But Atom Bank does not only delight its customers with cutting-edge technology and the opportunity to save both time and money. The three ‘lozenges’ that make up the logo can be customised by the bank’s clients, with the option to choose different shapes and colours for each of the three bars.
A nice way to underscore the company’s mantra that “every customer is unique”, don’t you think?
Case study #2. Doodles, Google’s way of remaining in touch with your daily life
Hands up if you’ve never heard of Google Doodles! They are temporary changes made to the Google logo on the search engine’s homepage to mark specific festivals or anniversaries, both national and international.
For example, for Halloween 2017, Google customised its logo and directed users through it to a dedicated landing page.
When they clicked on it, web users were shown a short animation, through which the Big G once again sought to highlight the importance of love and friendship that transcend stereotypes.
Again, starting from just a logo, Google Doodles have moved the conversation forward on customer experience, creating at least three marketing and branding benefits in the process:
1. Using play to overcome people’s natural indifference towards companies and brands. We have been talking about relationship marketing for at least twenty years, content marketing for at least ten, and gamification and game design for least five: what better way to go from words to action than a little game that unites the various parties?
2. Communicating the vision and values of the brand: as I’m sure you know, a brand is not merely an end in itself. If well-designed, it can become a container for the thoughts, desired actions and good ideas of the organisation behind it. With its Doodles, Google is not just playing with its web users. On the contrary, it is making the most of their attention to communicate positive messages, to inform them, and to let them know how the brand wants to change the world. In the case of Halloween, this is through friendship and love.
3. Increasing the time people spend using the brand’s assets. Personally, I spent at least five minutes on the journey from clicking on the interactive logo to watching the entire Halloween 2017 clip. If that journey had not been designed, my interest in the Big G’s brand image on Halloween would probably have been over in a few seconds.
Conclusions. Creativity vs. customer experience: spot the difference!
We live in an era of content chaos and bombardment from multi-sensory stimuli (visual, textual and so on). In this environment, managing to stand out and become relevant is crucial. Ah yes, relevance: the magic word to end any discussion on creativity. Because creativity becomes relevant if, and only if, it touches people’s lives, stirs their soul, and rouses them to action. For many companies, big or small, developing the customer experience may still be a long way off, but you have to start somewhere.
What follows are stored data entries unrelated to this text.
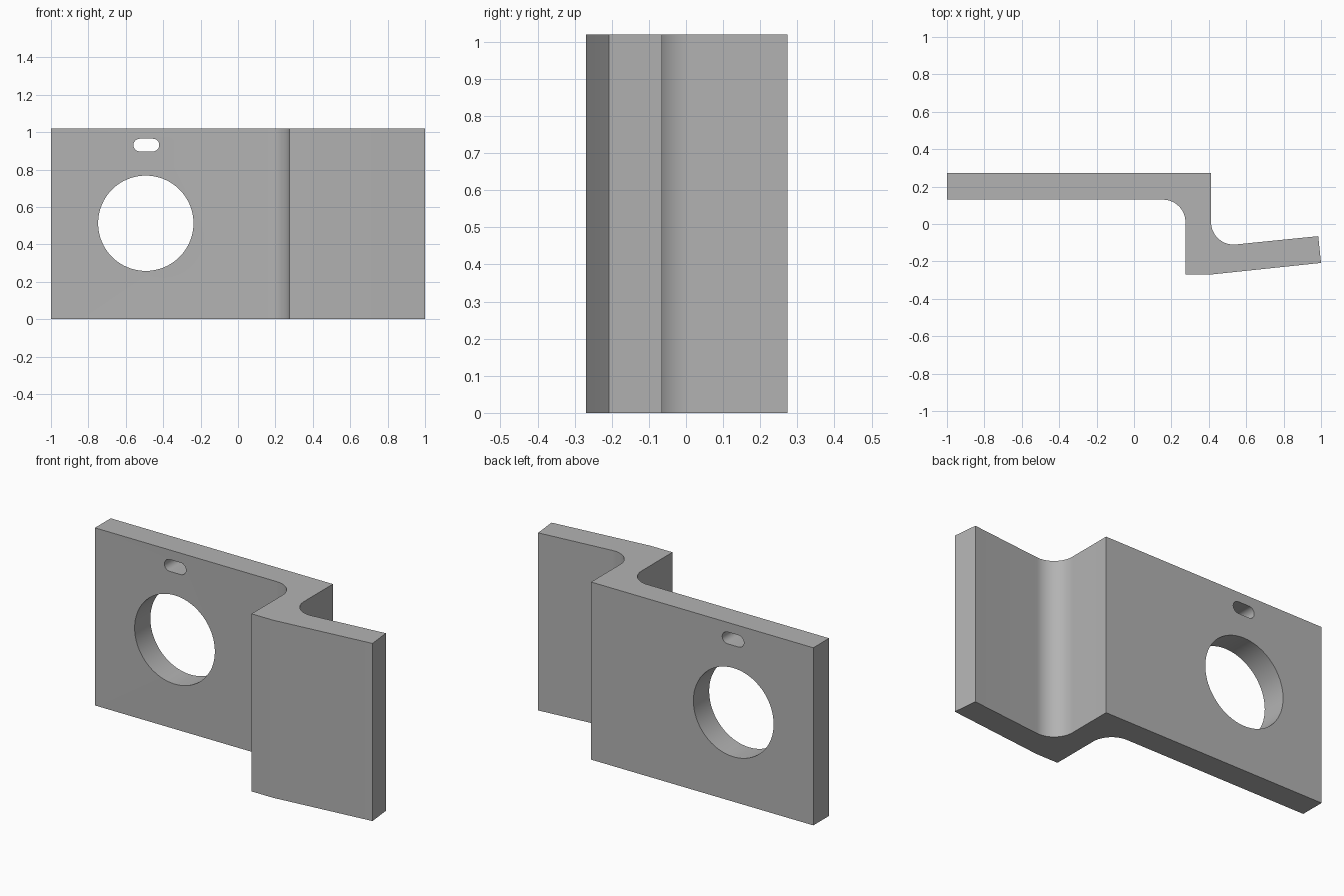
import bpy, bmesh, math

if "Cube" in bpy.data.objects:
    bpy.data.objects.remove(bpy.data.objects["Cube"])

HEIGHT = 1.02


def arc(cx, cy, r, a0, a1, n):
    """Points along an arc, angles in degrees."""
    return [(cx + r * math.cos(math.radians(a0 + (a1 - a0) * i / n)),
             cy + r * math.sin(math.radians(a0 + (a1 - a0) * i / n))) for i in range(n + 1)]


def prism(name, base, shift):
    """Extrude a closed outline of 3D points along a vector."""
    bm = bmesh.new()
    face = bm.faces.new([bm.verts.new(p) for p in base])
    new = bmesh.ops.extrude_face_region(bm, geom=[face])["geom"]
    bmesh.ops.translate(bm, vec=shift, verts=[v for v in new if isinstance(v, bmesh.types.BMVert)])
    bmesh.ops.recalc_face_normals(bm, faces=bm.faces)
    mesh = bpy.data.meshes.new(name)
    bm.to_mesh(mesh)
    bm.free()
    obj = bpy.data.objects.new(name, mesh)
    bpy.context.collection.objects.link(obj)
    return obj


# Stepped bracket: bent profile with two filleted inner corners
profile = [(-1, 0.273), (0.412, 0.273)]
profile += arc(0.532, 0.010, 0.12, 180, 275.8, 16)
profile += [(0.985, -0.065), (1, -0.208), (0.412, -0.27), (0.275, -0.27)]
profile += arc(0.155, 0.010, 0.12, 0, 90, 16)
profile += [(-1, 0.13)]
bracket = prism("bracket", [(x, y, 0) for x, y in profile], (0, 0, HEIGHT))

# Round hole and small slot through the back plate
hole = arc(-0.493, 0.513, 0.255, 0, 360, 64)[:-1]
slot = arc(-0.455, 0.931, 0.034, -90, 90, 12) + arc(-0.525, 0.931, 0.034, 90, 270, 12)
cutters = [prism(name, [(x, 0, z) for x, z in outline], (0, 0.5, 0))
           for name, outline in (("round_hole_cutter", hole), ("slot_cutter", slot))]

bpy.context.view_layer.objects.active = bracket
for cutter in cutters:
    cutter.hide_render = True
    mod = bracket.modifiers.new("cut", "BOOLEAN")
    mod.operation, mod.solver, mod.object = "DIFFERENCE", "EXACT", cutter
    bpy.ops.object.modifier_apply(modifier=mod.name)
    bpy.data.objects.remove(cutter)

# Plain grey metal
grey = bpy.data.materials.new("grey_metal")
grey.diffuse_color = (0.45, 0.45, 0.45, 1)
grey.use_nodes = True
grey.node_tree.nodes["Principled BSDF"].inputs["Base Color"].default_value = grey.diffuse_color
bracket.data.materials.clear()
bracket.data.materials.append(grey)

bracket.select_set(True)
bpy.ops.object.shade_smooth_by_angle(angle=math.radians(20))
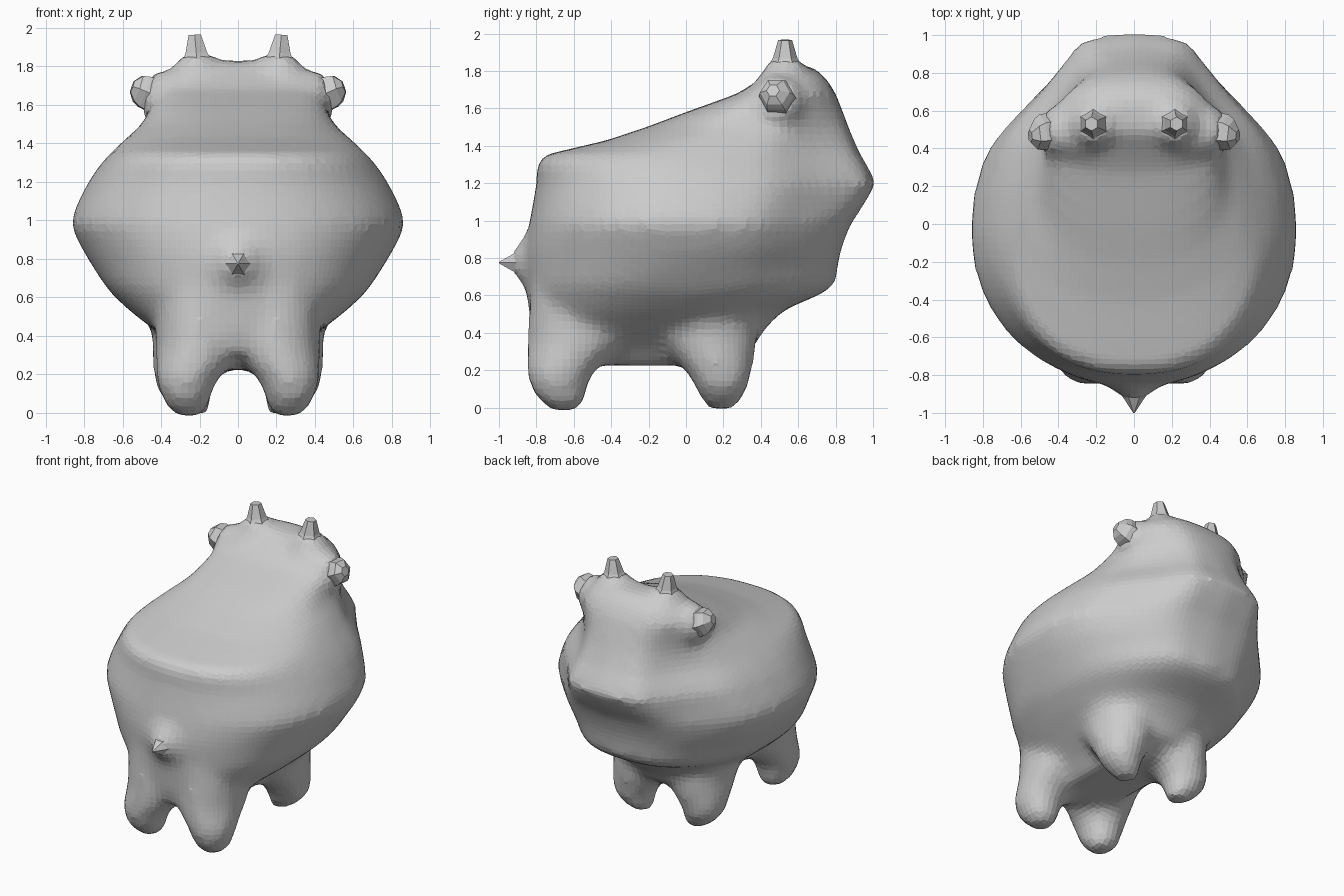
import bpy, bmesh
from math import cos, sin, pi
from mathutils import Vector


def loft(bm, rings):
    """Skin a list of equal-length point rings and cap both ends."""
    loops = [[bm.verts.new(p) for p in ring] for ring in rings]
    n = len(loops[0])
    for a, b in zip(loops, loops[1:]):
        for i in range(n):
            j = (i + 1) % n
            bm.faces.new((a[i], a[j], b[j], b[i]))
    bm.faces.new(loops[0][::-1])
    bm.faces.new(loops[-1])


def cone_rings(path, sides, flip=1):
    """Rings around a path of (centre, radius)."""
    path = [(Vector((flip * c[0], c[1], c[2])), r) for c, r in path]
    q = (path[-1][0] - path[0][0]).to_track_quat('Z', 'Y')
    return [[c + q @ Vector((r * cos(2 * pi * i / sides), r * sin(2 * pi * i / sides), 0))
             for i in range(sides)] for c, r in path]


def finish(bm, name):
    bmesh.ops.recalc_face_normals(bm, faces=bm.faces)
    me = bpy.data.meshes.new(name)
    bm.to_mesh(me)
    bm.free()
    ob = bpy.data.objects.new(name, me)
    bpy.context.collection.objects.link(ob)
    return ob


def tube(name, path, sides, mirror=True):
    bm = bmesh.new()
    loft(bm, cone_rings(path, sides))
    ob = finish(bm, name)
    if mirror:
        ob.modifiers.new("Mirror", 'MIRROR')
    return ob


# plan outline of the muzzle end: (distance forward, half width)
SNOUT = [(0, 1), (.2, .97), (.4, .9), (.5, .83), (.6, .72), (.7, .61),
         (.8, .51), (.9, .42), (.97, .33), (1, .0)]


def snout(t):
    for (a, u), (b, v) in zip(SNOUT, SNOUT[1:]):
        if t <= b:
            return u + (v - u) * (t - a) / (b - a)
    return 0


def body_slice(z, yb, yc, yf, w, n, m, seg=64):
    pts = []
    for i in range(seg):
        a = 2 * pi * (i + .5) / seg
        c, s = cos(a), sin(a)
        t, x = abs(s) ** (2 / n), abs(c) ** (2 / n)
        if s > 0:
            x = x * (1 - m) + snout(t) * m
        pts.append((w * x * (1 if c > 0 else -1), yc + t * ((yf if s > 0 else yb) - yc), z))
    return pts


# body and head: height, back, middle, front, half width, squareness, snout blend
SLICES = [
    (.225, -.58, -.2, .20, .20, 2.5, 0), (.32, -.80, -.2, .36, .29, 2.8, 0),
    (.42, -.83, -.2, .42, .42, 2.6, 0), (.52, -.84, -.15, .52, .55, 2.4, 0),
    (.61, -.85, -.1, .73, .65, 2.3, .2), (.66, -.85, -.1, .80, .69, 2.3, .3),
    (.75, -.86, -.05, .81, .75, 2.2, .4), (.85, -.86, 0, .83, .81, 2.2, .4),
    (.98, -.84, 0, .88, .875, 2.2, .6), (1.08, -.82, 0, .95, .84, 2.2, .9),
    (1.2, -.80, 0, 1.02, .78, 2.2, 1), (1.28, -.80, 0, .98, .725, 2.3, 1),
    (1.345, -.78, 0, .94, .67, 2.4, 1), (1.43, -.42, .1, .90, .58, 2.4, .8),
    (1.5, -.21, .25, .87, .50, 2.5, .6), (1.58, 0, .35, .84, .46, 2.6, .4),
    (1.68, .28, .5, .80, .43, 2.8, .3), (1.76, .4, .55, .75, .36, 2.8, .2),
    (1.83, .49, .57, .67, .2, 2.6, 0)]
bm = bmesh.new()
loft(bm, [body_slice(*s) for s in SLICES])

# four stubby legs flaring into the belly: x, y, z, x radius, y radius
REAR = [(.25, -.65, -.02, .06, .07), (.265, -.66, .03, .11, .12), (.27, -.68, .1, .135, .155),
        (.265, -.675, .18, .165, .175), (.23, -.64, .25, .20, .215),
        (.20, -.58, .35, .23, .27), (.20, -.56, .7, .23, .27)]
FRONT = [(.22, .19, -.01, .06, .07), (.25, .19, .04, .11, .11), (.28, .19, .11, .14, .145),
         (.27, .18, .18, .17, .17), (.24, .155, .25, .205, .21),
         (.23, .12, .35, .215, .26), (.25, .09, .7, .23, .27)]
for leg in (REAR, FRONT):
    for side in (1, -1):
        loft(bm, [[(side * (x + rx * cos(2 * pi * i / 16)), y + ry * sin(2 * pi * i / 16), z)
                   for i in range(16)] for x, y, z, rx, ry in leg])

# swellings at the roots of the tail, horns and ears
loft(bm, cone_rings([((0, -.7, .78), .25), ((0, -.84, .78), .17), ((0, -.89, .777), .10),
                     ((0, -.93, .775), .06)], 16))
for side in (1, -1):
    loft(bm, cone_rings([((.21, .53, 1.66), .17), ((.215, .53, 1.80), .125),
                         ((.22, .53, 1.87), .08)], 16, side))
    loft(bm, cone_rings([((.28, .50, 1.61), .20), ((.39, .49, 1.64), .15),
                         ((.48, .485, 1.665), .105)], 16, side))

body = finish(bm, "body")
rm = body.modifiers.new("Fuse", 'REMESH')
rm.mode = 'VOXEL'
rm.voxel_size = .04
sm = body.modifiers.new("Soften", 'SMOOTH')
sm.factor = .5
sm.iterations = 7

# faceted horn, ear and tail tips
tube("horn", [((.21, .53, 1.74), .14), ((.213, .53, 1.81), .10), ((.217, .53, 1.87), .065),
              ((.225, .53, 1.965), .037)], 6)
tube("ear", [((.34, .49, 1.62), .16), ((.44, .49, 1.65), .10), ((.49, .485, 1.67), .095),
             ((.52, .475, 1.685), .08), ((.55, .465, 1.695), .035)], 6)
tube("tail", [((0, -.82, .775), .13), ((0, -.88, .775), .085), ((0, -.93, .775), .05),
              ((0, -1.0, .775), .004)], 6, mirror=False)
Here’s my advice: start with creativity, focus on relevance, and finally move towards CX.